◆ Task to complete
The listing below must be given again in full, exactly.

◆ Data listing
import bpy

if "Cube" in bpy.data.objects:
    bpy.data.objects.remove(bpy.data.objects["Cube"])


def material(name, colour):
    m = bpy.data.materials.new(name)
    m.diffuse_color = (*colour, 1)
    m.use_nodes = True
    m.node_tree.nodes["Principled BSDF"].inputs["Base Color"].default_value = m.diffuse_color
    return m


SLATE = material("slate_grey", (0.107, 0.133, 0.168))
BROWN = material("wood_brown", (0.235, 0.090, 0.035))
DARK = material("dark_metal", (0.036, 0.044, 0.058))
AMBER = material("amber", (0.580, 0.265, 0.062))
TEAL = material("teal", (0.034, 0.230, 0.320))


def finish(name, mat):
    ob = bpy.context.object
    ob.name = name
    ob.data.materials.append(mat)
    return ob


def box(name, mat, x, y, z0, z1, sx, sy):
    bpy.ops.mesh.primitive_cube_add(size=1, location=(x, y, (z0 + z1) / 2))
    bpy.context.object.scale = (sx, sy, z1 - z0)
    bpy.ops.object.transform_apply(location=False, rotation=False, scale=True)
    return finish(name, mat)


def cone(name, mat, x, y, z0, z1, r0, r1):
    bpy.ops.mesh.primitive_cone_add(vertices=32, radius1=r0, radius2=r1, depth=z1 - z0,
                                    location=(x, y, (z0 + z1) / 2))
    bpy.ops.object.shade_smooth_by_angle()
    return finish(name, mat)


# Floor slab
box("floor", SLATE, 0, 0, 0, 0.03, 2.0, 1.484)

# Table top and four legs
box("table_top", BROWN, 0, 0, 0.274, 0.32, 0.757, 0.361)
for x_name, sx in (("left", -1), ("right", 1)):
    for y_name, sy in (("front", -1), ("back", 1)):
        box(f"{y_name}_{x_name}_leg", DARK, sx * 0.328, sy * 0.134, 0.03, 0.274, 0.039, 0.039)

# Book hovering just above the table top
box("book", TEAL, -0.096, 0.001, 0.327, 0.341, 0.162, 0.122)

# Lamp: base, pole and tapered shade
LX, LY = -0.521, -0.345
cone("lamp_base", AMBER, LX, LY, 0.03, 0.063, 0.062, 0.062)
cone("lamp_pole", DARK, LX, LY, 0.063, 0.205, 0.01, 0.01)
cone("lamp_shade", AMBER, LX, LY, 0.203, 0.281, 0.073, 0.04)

◆ Your solution
import bpy

if "Cube" in bpy.data.objects:
    bpy.data.objects.remove(bpy.data.objects["Cube"])


def material(name, colour):
    m = bpy.data.materials.new(name)
    m.diffuse_color = (*colour, 1)
    m.use_nodes = True
    m.node_tree.nodes["Principled BSDF"].inputs["Base Color"].default_value = m.diffuse_color
    return m


SLATE = material("slate_grey", (0.107, 0.133, 0.168))
BROWN = material("wood_brown", (0.235, 0.090, 0.035))
DARK = material("dark_metal", (0.036, 0.044, 0.058))
AMBER = material("amber", (0.580, 0.265, 0.062))
TEAL = material("teal", (0.034, 0.230, 0.320))


def finish(name, mat):
    ob = bpy.context.object
    ob.name = name
    ob.data.materials.append(mat)
    return ob


def box(name, mat, x, y, z0, z1, sx, sy):
    bpy.ops.mesh.primitive_cube_add(size=1, location=(x, y, (z0 + z1) / 2))
    bpy.context.object.scale = (sx, sy, z1 - z0)
    bpy.ops.object.transform_apply(location=False, rotation=False, scale=True)
    return finish(name, mat)


def cone(name, mat, x, y, z0, z1, r0, r1):
    bpy.ops.mesh.primitive_cone_add(vertices=32, radius1=r0, radius2=r1, depth=z1 - z0,
                                    location=(x, y, (z0 + z1) / 2))
    bpy.ops.object.shade_smooth_by_angle()
    return finish(name, mat)


# Floor slab
box("floor", SLATE, 0, 0, 0, 0.03, 2.0, 1.484)

# Table top and four legs
box("table_top", BROWN, 0, 0, 0.274, 0.32, 0.757, 0.361)
for x_name, sx in (("left", -1), ("right", 1)):
    for y_name, sy in (("front", -1), ("back", 1)):
        box(f"{y_name}_{x_name}_leg", DARK, sx * 0.328, sy * 0.134, 0.03, 0.274, 0.039, 0.039)

# Book hovering just above the table top
box("book", TEAL, -0.096, 0.001, 0.327, 0.341, 0.162, 0.122)

# Lamp: base, pole and tapered shade
LX, LY = -0.521, -0.345
cone("lamp_base", AMBER, LX, LY, 0.03, 0.063, 0.062, 0.062)
cone("lamp_pole", DARK, LX, LY, 0.063, 0.205, 0.01, 0.01)
cone("lamp_shade", AMBER, LX, LY, 0.203, 0.281, 0.073, 0.04)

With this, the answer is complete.